Another warming casserole

The temperature hovered around 0°C last night. I know that isn’t cold in some places but it is here. But the days are bright and the cold wind has dropped. The small plants from our first sowing of broad beans are doing well although those from the second sowing haven’t appeared yet. Everything else in the garden seems dormant apart from the herbs: bay, rosemary, thyme and parsley. I picked a large bunch of each for a casserole today. I love making casseroles because they seem to combine fresh ingredients in a magical way that creates something more than the sum of them all. And you can go out for a Sunday morning stroll in the sun, leaving it all to cook gently, and return to the appetising smell that fills the kitchen, as we did at lunchtime today.

beef + red wine-1

Beef and red wine casserole – for 4

600 grams stewing beef (I used jarret or shin), cut in chunks; 1 onion, finely chopped; 3 carrots, finely chopped; 6 cloves of garlic, chopped; sprigs of rosemary and thyme; 2 tablespoons chopped parsley; 3 large bay leaves; 2 tablespoons juniper berries and 1 tablespoon black peppercorns, lightly crushed in a pestle and mortar; 2 dozen black olives; 500 ml red wine; 1 large glass Cartagène or brandy (optional); 1 tablespoon flour; olive oil; salt.

Cook the onion and carrot in a little olive oil in a cast-iron pan until the onion has softened. Add the pieces of beef, stir and allow to brown slightly. Add the garlic, juniper berries, peppercorns and Cartagène and stir again. Cover the meat with the red wine and add the herbs and salt. Bring to the boil and simmer for 3 hours, checking occasionally that there is enough liquid and adding the olives after about 2 hours. 10 minutes before serving mix the flour with a little of the liquid from the casserole then add the paste back to the pan to thicken it.  Serve garnished with the chopped parsley, with rice or, as we ate it for lunch today, with potatoes mashed with olives and garlic.  Guaranteed to warm on a winter’s day!

beef + red wine-2

Cooking pots on the street

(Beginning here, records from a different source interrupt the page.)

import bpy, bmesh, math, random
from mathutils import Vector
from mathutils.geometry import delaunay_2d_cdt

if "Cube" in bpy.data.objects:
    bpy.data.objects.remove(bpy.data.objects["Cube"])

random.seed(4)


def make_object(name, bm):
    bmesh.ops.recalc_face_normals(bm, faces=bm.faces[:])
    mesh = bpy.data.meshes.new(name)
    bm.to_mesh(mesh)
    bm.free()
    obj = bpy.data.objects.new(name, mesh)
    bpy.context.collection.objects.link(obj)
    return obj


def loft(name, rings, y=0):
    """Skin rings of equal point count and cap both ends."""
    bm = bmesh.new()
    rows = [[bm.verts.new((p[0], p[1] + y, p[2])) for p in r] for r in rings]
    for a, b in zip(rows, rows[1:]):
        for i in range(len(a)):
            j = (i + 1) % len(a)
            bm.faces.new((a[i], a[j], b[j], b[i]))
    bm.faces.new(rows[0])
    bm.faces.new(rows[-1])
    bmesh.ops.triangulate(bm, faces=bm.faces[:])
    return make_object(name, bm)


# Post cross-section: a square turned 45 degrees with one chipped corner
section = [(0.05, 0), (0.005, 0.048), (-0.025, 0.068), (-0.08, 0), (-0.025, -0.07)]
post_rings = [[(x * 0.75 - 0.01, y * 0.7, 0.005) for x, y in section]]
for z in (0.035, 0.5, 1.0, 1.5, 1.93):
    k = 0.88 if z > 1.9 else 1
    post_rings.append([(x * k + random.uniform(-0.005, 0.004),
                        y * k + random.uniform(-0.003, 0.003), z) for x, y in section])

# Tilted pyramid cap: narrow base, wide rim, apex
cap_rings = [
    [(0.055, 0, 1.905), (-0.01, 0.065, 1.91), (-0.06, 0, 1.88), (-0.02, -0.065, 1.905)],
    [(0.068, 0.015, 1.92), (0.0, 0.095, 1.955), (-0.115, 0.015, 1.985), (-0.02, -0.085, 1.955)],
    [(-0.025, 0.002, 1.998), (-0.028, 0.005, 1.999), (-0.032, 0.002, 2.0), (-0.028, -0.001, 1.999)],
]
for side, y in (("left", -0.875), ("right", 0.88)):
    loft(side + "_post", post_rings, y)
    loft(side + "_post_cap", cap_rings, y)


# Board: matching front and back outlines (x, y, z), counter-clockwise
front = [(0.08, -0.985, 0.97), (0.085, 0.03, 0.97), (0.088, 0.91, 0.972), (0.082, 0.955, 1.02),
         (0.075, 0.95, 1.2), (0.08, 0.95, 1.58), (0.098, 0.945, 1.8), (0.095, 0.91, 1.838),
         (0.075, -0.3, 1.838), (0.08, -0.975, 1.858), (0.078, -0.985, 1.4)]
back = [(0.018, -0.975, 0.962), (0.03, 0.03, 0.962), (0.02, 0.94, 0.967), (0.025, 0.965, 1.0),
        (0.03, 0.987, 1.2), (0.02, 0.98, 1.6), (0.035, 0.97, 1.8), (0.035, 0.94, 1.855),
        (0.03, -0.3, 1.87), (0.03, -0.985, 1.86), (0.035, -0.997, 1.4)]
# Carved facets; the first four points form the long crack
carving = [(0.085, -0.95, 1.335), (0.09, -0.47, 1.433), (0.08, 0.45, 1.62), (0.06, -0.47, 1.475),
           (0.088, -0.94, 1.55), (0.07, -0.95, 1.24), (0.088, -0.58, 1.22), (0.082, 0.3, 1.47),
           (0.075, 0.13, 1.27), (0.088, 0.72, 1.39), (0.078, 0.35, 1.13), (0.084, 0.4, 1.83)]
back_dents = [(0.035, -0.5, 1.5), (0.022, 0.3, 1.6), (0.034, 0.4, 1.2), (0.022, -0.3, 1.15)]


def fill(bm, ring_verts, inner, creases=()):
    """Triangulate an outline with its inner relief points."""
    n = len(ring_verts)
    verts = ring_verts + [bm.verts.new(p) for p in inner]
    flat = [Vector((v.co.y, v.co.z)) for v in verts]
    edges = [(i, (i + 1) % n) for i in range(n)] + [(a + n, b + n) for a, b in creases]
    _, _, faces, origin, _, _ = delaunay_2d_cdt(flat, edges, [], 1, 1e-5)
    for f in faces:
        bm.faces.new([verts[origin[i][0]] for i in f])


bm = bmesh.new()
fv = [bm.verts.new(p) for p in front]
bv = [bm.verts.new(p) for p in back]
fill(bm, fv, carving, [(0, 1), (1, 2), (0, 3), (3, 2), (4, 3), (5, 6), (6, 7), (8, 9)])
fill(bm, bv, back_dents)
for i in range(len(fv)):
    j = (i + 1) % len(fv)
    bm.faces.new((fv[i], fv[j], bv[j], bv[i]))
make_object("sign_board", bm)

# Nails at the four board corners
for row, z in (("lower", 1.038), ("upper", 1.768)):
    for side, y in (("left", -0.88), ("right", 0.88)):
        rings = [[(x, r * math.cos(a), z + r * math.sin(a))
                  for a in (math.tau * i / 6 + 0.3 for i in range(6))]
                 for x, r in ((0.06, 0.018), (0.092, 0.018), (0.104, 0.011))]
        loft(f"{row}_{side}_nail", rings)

Spotted outside a shop in Pézenas today: a traditional Provençal daubière and some Moroccan-inspired tagines, a couple of bowls and some jam funnels.  The daubière is used for making the slow-cooked dish of beef, vegetables, red wine, garlic and herbs known as la daube.

In literature, this dish is associated for me with Mrs Ramsay and her dinner party in Virginia Woolf’s To the Lighthouse, although of course Mrs Ramsay didn’t prepare it herself. “The cook had spent three days over that dish”, we’re told, while Mrs Ramsay takes the credit for the fact that it is “a triumph”. “It is a French recipe of my grandmother’s”, she says. And sure enough, when I googled boeuf en daube others too had published la recette de ma grandmère.

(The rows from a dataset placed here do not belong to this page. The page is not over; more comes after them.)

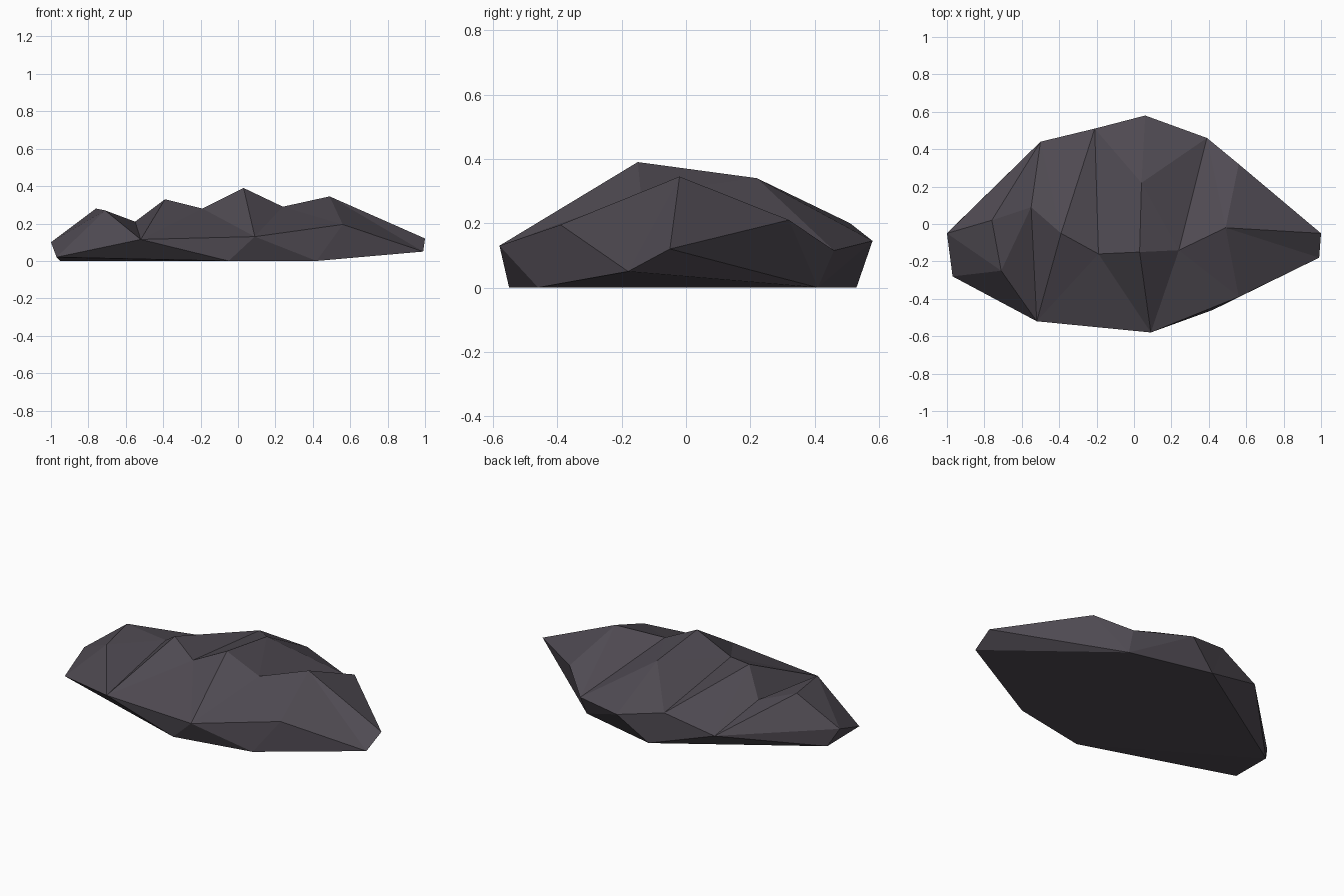
import bpy
import bmesh
from mathutils import Vector
from mathutils.geometry import delaunay_2d_cdt

cube = bpy.data.objects.get("Cube")
if cube:
    bpy.data.objects.remove(cube, do_unlink=True)

# Stone colour
stone = bpy.data.materials.new("dark_stone")
stone.use_nodes = True
colour = (0.08, 0.07, 0.086, 1)
stone.diffuse_color = colour
shader = stone.node_tree.nodes["Principled BSDF"]
shader.inputs["Base Color"].default_value = colour
shader.inputs["Roughness"].default_value = 0.9

# Corner points: widest rim (a-l), crests and valleys (m-u), foot (V-Z)
points = dict(
    a=(-1, -.05, .1), b=(-.97, -.28, .02), c=(-.52, -.52, .115),
    d=(.09, -.58, .13), e=(.56, -.39, .195), f=(.99, -.18, .05),
    g=(1, -.05, .12), h=(.56, .32, .21), i=(.39, .46, .115),
    j=(.06, .58, .145), k=(-.21, .51, .2), l=(-.5, .44, .11),
    m=(-.76, .02, .28), n=(-.71, -.25, .27), o=(-.55, .09, .21),
    p=(-.39, -.05, .33), q=(-.19, -.16, .28), r=(.03, -.15, .39),
    s=(.04, .22, .34), t=(.24, -.14, .29), u=(.49, -.02, .345),
    V=(-.95, 0, 0), W=(-.05, -.55, 0), X=(.42, -.46, 0),
    Y=(.38, .41, 0), Z=(-.12, .53, 0))

rim = "abcdefghijkl"
foot = "VWXYZ"
# Foot corner below each rim edge, in rim order
rim_to_foot = "VWWXXYYYYZZV"
# Crease lines running over the top, each a path through corners
creases = ["amnb", "anc", "lmonoc", "lopc", "lpk", "pqc", "kqd",
           "qrd", "rskqs", "jsi", "rtst", "itd", "tut", "iuh", "gufu", "eut", "te"]

names = [name for name in points if name not in foot]
index = {name: number for number, name in enumerate(names)}
edges = {tuple(sorted((index[start], index[end])))
         for path in creases for start, end in zip(path, path[1:])}

bm = bmesh.new()
verts = {name: bm.verts.new(co) for name, co in points.items()}


def add_face(corners):
    bm.faces.new([verts[name] for name in corners])


# Creased top
flat = [Vector(points[name][:2]) for name in names]
outline = [index[name] for name in rim]
result = delaunay_2d_cdt(flat, sorted(edges), [outline], 1, 1e-5)
for triangle in result[2]:
    add_face([names[result[3][corner][0]] for corner in triangle])

# Undercut sides
for number, name in enumerate(rim):
    following = rim[(number + 1) % len(rim)]
    below, before = rim_to_foot[number], rim_to_foot[number - 1]
    add_face((name, below, following))
    if below != before:
        add_face((name, before, below))

# Flat underside
add_face(foot)
bmesh.ops.recalc_face_normals(bm, faces=bm.faces)

mesh = bpy.data.meshes.new("rock")
bm.to_mesh(mesh)
bm.free()
mesh.materials.append(stone)
rock = bpy.data.objects.new("rock", mesh)
bpy.context.collection.objects.link(rock)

Elizabeth David gives a good, if rather complicated recipe in Mediterranean Food for those of us whose grandmothers didn’t make it (my maternal grandmother was a vegetarian so she certainly didn’t).  She cooks the marinade first before adding it to the meat the day before cooking.  I would just add red wine, bay leaves, sprigs of thyme, peppercorns and garlic to the meat and leave it overnight. Next day add sliced carrots and onions and some more wine and cook for 2 1/2 to 3 hours. As Elizabeth David says, “This dish has a really beautiful southern smell and appearance.”

There are as many recipes for tagine as there are pots to cook them in, but my version of lamb and olive tagine is on the Food from the Mediterranean blog – here.

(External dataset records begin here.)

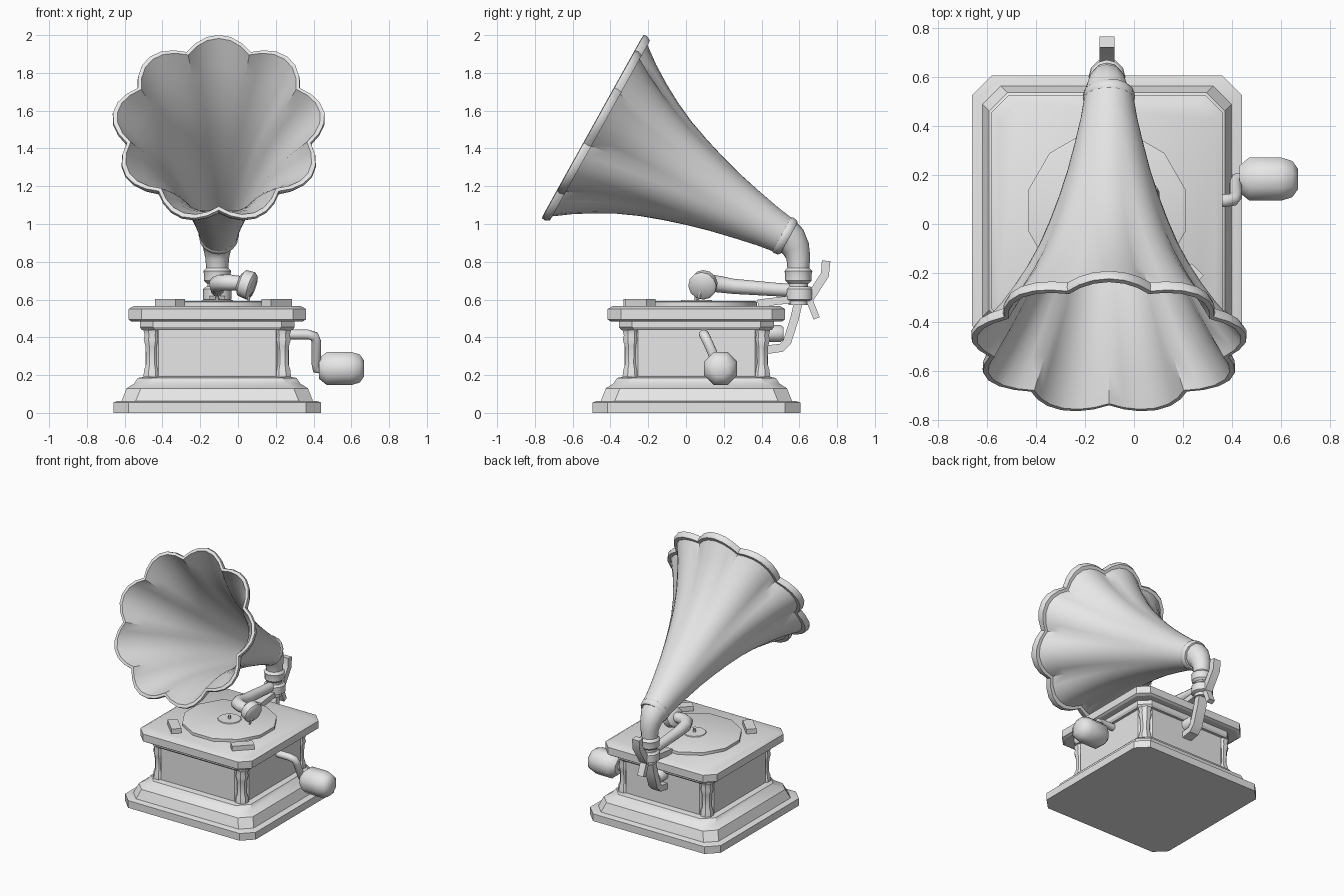
import bpy
import bmesh
from math import sin, cos, pi, radians
from mathutils import Vector

if "Cube" in bpy.data.objects:
    bpy.data.objects.remove(bpy.data.objects["Cube"])

GREY = (0.8, 0.8, 0.8, 1)
grey = bpy.data.materials.new("plain_grey")
grey.use_nodes = True
grey.diffuse_color = GREY
grey.node_tree.nodes["Principled BSDF"].inputs["Base Color"].default_value = GREY

CX, CY = -0.11, 0.055  # middle of the cabinet


def loft(name, rings, angle=35, caps=True):
    """Skin a list of equal-length point rings into one object."""
    bm = bmesh.new()
    rows = [[bm.verts.new(p) for p in ring] for ring in rings]
    n = len(rows[0])
    for a, b in zip(rows, rows[1:]):
        for i in range(n):
            j = (i + 1) % n
            bm.faces.new((a[i], a[j], b[j], b[i]))
    if caps:
        bm.faces.new(rows[0][::-1])
        bm.faces.new(rows[-1])
    bmesh.ops.recalc_face_normals(bm, faces=bm.faces)
    mesh = bpy.data.meshes.new(name)
    bm.to_mesh(mesh)
    bm.free()
    mesh.materials.append(grey)
    ob = bpy.data.objects.new(name, mesh)
    bpy.context.collection.objects.link(ob)
    bpy.ops.object.select_all(action="DESELECT")
    ob.select_set(True)
    bpy.context.view_layer.objects.active = ob
    bpy.ops.object.shade_smooth_by_angle(angle=radians(angle))
    return ob


def sweep(name, path, sizes, sides=12, phase=0.0, angle=50):
    """Sweep a round or square section; a size is a radius or an (a, b) pair."""
    pts = [Vector(p) for p in path]
    if not isinstance(sizes, list):
        sizes = [sizes] * len(pts)
    rings, side = [], None
    for i, p in enumerate(pts):
        t = (pts[min(i + 1, len(pts) - 1)] - pts[max(i - 1, 0)]).normalized()
        if side is None:
            side = Vector((0, 0, 1)) if abs(t.x) > 0.8 else Vector((1, 0, 0))
        side = (side - t * side.dot(t)).normalized()
        up = t.cross(side)
        a, b = sizes[i] if isinstance(sizes[i], tuple) else (sizes[i], sizes[i])
        rings.append([p + side * a * cos(phase + 2 * pi * k / sides)
                      + up * b * sin(phase + 2 * pi * k / sides) for k in range(sides)])
    return loft(name, rings, angle)


def bar(name, path, width, depth):
    """Flat-sided bar of full width and depth along a path."""
    k = 0.5 ** 0.5
    return sweep(name, path, (width * k, depth * k), 4, pi / 4, 30)


def tier(name, levels, cut):
    """Stack of square outlines with cut corners; levels are (half, z)."""
    rings = []
    for h, z in levels:
        c = h - cut
        rings.append([(CX + x, CY + y, z) for x, y in
                      ((h, -c), (h, c), (c, h), (-c, h), (-h, c), (-h, -c), (-c, -h), (c, -h))])
    return loft(name, rings, 25)


def post(name, x, y, levels, sides=12, phase=0.0):
    """Upright turned part; levels are (radius, z)."""
    return sweep(name, [(x, y, z) for r, z in levels], [r for r, z in levels], sides, phase, 40)


# Cabinet
tier("plinth", [(0.55, 0), (0.55, 0.055), (0.53, 0.062)], 0.08)
tier("base_moulding", [(0.51, 0.055), (0.5, 0.08), (0.48, 0.13), (0.44, 0.155),
                       (0.42, 0.185), (0.38, 0.192)], 0.075)
tier("cabinet_body", [(0.38, 0.18), (0.38, 0.45)], 0.07)
tier("cornice", [(0.40, 0.44), (0.41, 0.455), (0.41, 0.49)], 0.07)
tier("lid", [(0.455, 0.485), (0.47, 0.495), (0.47, 0.55), (0.44, 0.567)], 0.07)
for sx in (-1, 1):
    for sy in (-1, 1):
        post("corner_column", CX + sx * 0.345, CY + sy * 0.345,
             [(0.05, 0.19), (0.045, 0.23), (0.034, 0.26), (0.037, 0.35),
              (0.048, 0.39), (0.042, 0.41), (0.05, 0.44)], 8, pi / 8)

# Turntable
post("platter", CX, CY, [(0.331, 0.56), (0.331, 0.588), (0.32, 0.592)], 12, pi / 12)
post("record_label", CX, CY, [(0.085, 0.59), (0.08, 0.597)])
post("spindle", CX, CY, [(0.012, 0.59), (0.01, 0.62)], 8)
for x, y, s in ((0.205, -0.24, 1), (-0.36, -0.25, -1)):
    d = 0.055
    bar("lid_catch", [(x - d * s, y - d, 0.58), (x + d * s, y + d, 0.58)], 0.07, 0.045)

# Crank
sweep("crank_shaft", [(0.25, 0.095, 0.415), (0.37, 0.095, 0.415), (0.405, 0.1, 0.405),
                      (0.415, 0.115, 0.375), (0.415, 0.165, 0.26), (0.415, 0.18, 0.235),
                      (0.45, 0.182, 0.232)], 0.026)
handle = [(0.43, 0.06), (0.47, 0.095), (0.6, 0.095), (0.645, 0.08), (0.668, 0.045)]
sweep("crank_handle", [(x, 0.183, 0.235) for x, r in handle], [r for x, r in handle],
      8, pi / 8, 50)

# Horn: scalloped surface around a tilted straight axis
THROAT = Vector((CX + 0.008, 0.535, 0.93))
AXIS = Vector((0, -0.874, 0.486)).normalized()
UP = Vector((0, 0.486, 0.874)).normalized()
SIDE = Vector((1, 0, 0))
LOBES, STEPS = 9, 6


def horn_ring(t, r):
    lobe = 0.13 * max(0.0, t / 1.18) ** 2.5
    ring = []
    for k in range(LOBES * STEPS):
        a = 2 * pi * k / (LOBES * STEPS)
        s = r * (1 - lobe * (1 - abs(cos(a * LOBES / 2))))
        ring.append(THROAT + AXIS * t + UP * s * cos(a) + SIDE * s * sin(a))
    return ring


outer = [(0, 0.097), (0.12, 0.115), (0.25, 0.142), (0.38, 0.172), (0.5, 0.206), (0.62, 0.245),
         (0.74, 0.29), (0.85, 0.342), (0.95, 0.398), (1.05, 0.462), (1.14, 0.53)]
lip = [(1.14, 0.556), (1.165, 0.57), (1.183, 0.568), (1.186, 0.545), (1.165, 0.53)]
inner = [(t + 0.006, r - 0.013) for t, r in reversed(outer[:-1])]
loft("horn", [horn_ring(t, r) for t, r in outer + lip + inner], 40)

# Horn neck
sweep("horn_elbow", [(CX, 0.52, 0.94), (CX, 0.555, 0.915), (CX, 0.582, 0.87),
                     (CX, 0.595, 0.82), (CX, 0.595, 0.74)],
      [0.096, 0.087, 0.074, 0.063, 0.056])
sweep("throat_band", [THROAT + AXIS * t for t in (-0.012, 0.0, 0.025, 0.035)],
      [0.095, 0.104, 0.107, 0.1], 16)
post("neck_collar", CX, 0.595, [(0.055, 0.685), (0.07, 0.7), (0.07, 0.735),
                                (0.074, 0.75), (0.058, 0.768)])
post("neck_pipe", CX, 0.595, [(0.052, 0.57), (0.052, 0.7)])
post("neck_flange", CX, 0.6, [(0.06, 0.592), (0.075, 0.6), (0.075, 0.655), (0.06, 0.668)])

# Bracket on the back of the cabinet
bar("bracket_arm", [(CX, 0.60, 0.61), (CX, 0.575, 0.5), (CX, 0.535, 0.375),
                    (CX, 0.505, 0.345), (CX, 0.43, 0.335)], 0.075, 0.045)
sweep("bracket_boss", [(CX, 0.42, 0.42), (CX, 0.5, 0.42), (CX, 0.515, 0.42)],
      [0.045, 0.045, 0.035])
bar("bracket_rest", [(CX, 0.38, 0.58), (CX, 0.55, 0.6)], 0.08, 0.04)

# Locking lever behind the neck
bar("lever_upper", [(CX, 0.742, 0.805), (CX, 0.735, 0.73), (CX, 0.65, 0.6)], 0.06, 0.045)
bar("lever_lower", [(CX, 0.64, 0.63), (CX, 0.692, 0.5)], 0.05, 0.035)

# Tone arm and sound box
sweep("tone_arm", [(CX, 0.6, 0.645), (CX, 0.45, 0.655), (CX, 0.25, 0.67), (CX, 0.17, 0.682),
                   (-0.09, 0.12, 0.69), (-0.04, 0.095, 0.69), (0.04, 0.09, 0.685)],
      [0.034, 0.036, 0.04, 0.044, 0.044, 0.042, 0.036])
box = [(-0.025, 0.05), (-0.01, 0.072), (0.045, 0.076), (0.06, 0.06)]
sweep("sound_box", [Vector((0.03, 0.095, 0.685)) + Vector((0.87, -0.2, -0.3)) * t for t, r in box],
      [r for t, r in box], 12)
sweep("needle", [(0.06, 0.08, 0.64), (0.055, 0.06, 0.592)], [0.014, 0.005], 6)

Breaking the rules

As I’ve said before and discussed more fully when this blog was in its other place a few years ago, I don’t believe that beef production is sustainable.  Unlike lamb, pork and poultry production, for example, which can be beneficial and necessary to the agricultural cycle (although I know it isn’t always), raising beef cattle is too wasteful of the earth’s resources to be acceptable.  So I don’t eat beef very often…..but rules are there to be broken and when the weather is as cold as it is now there is nothing like a beef casserole for providing much needed warmth.

Some of the juniper berries in my photo yesterday were for a marinade for some stewing beef.  I added them to some red wine, chopped carrots and garlic, a couple of bay leaves, some ground pepper and a sliced echalotte onion and left the pieces of beef in this marinade overnight.  Today I added some more wine and a little salt, brought it all to the boil and simmered for about two and a half hours, adding some black olives for the last hour or so.  It’s ready now to be re-heated and served with rice for supper tonight: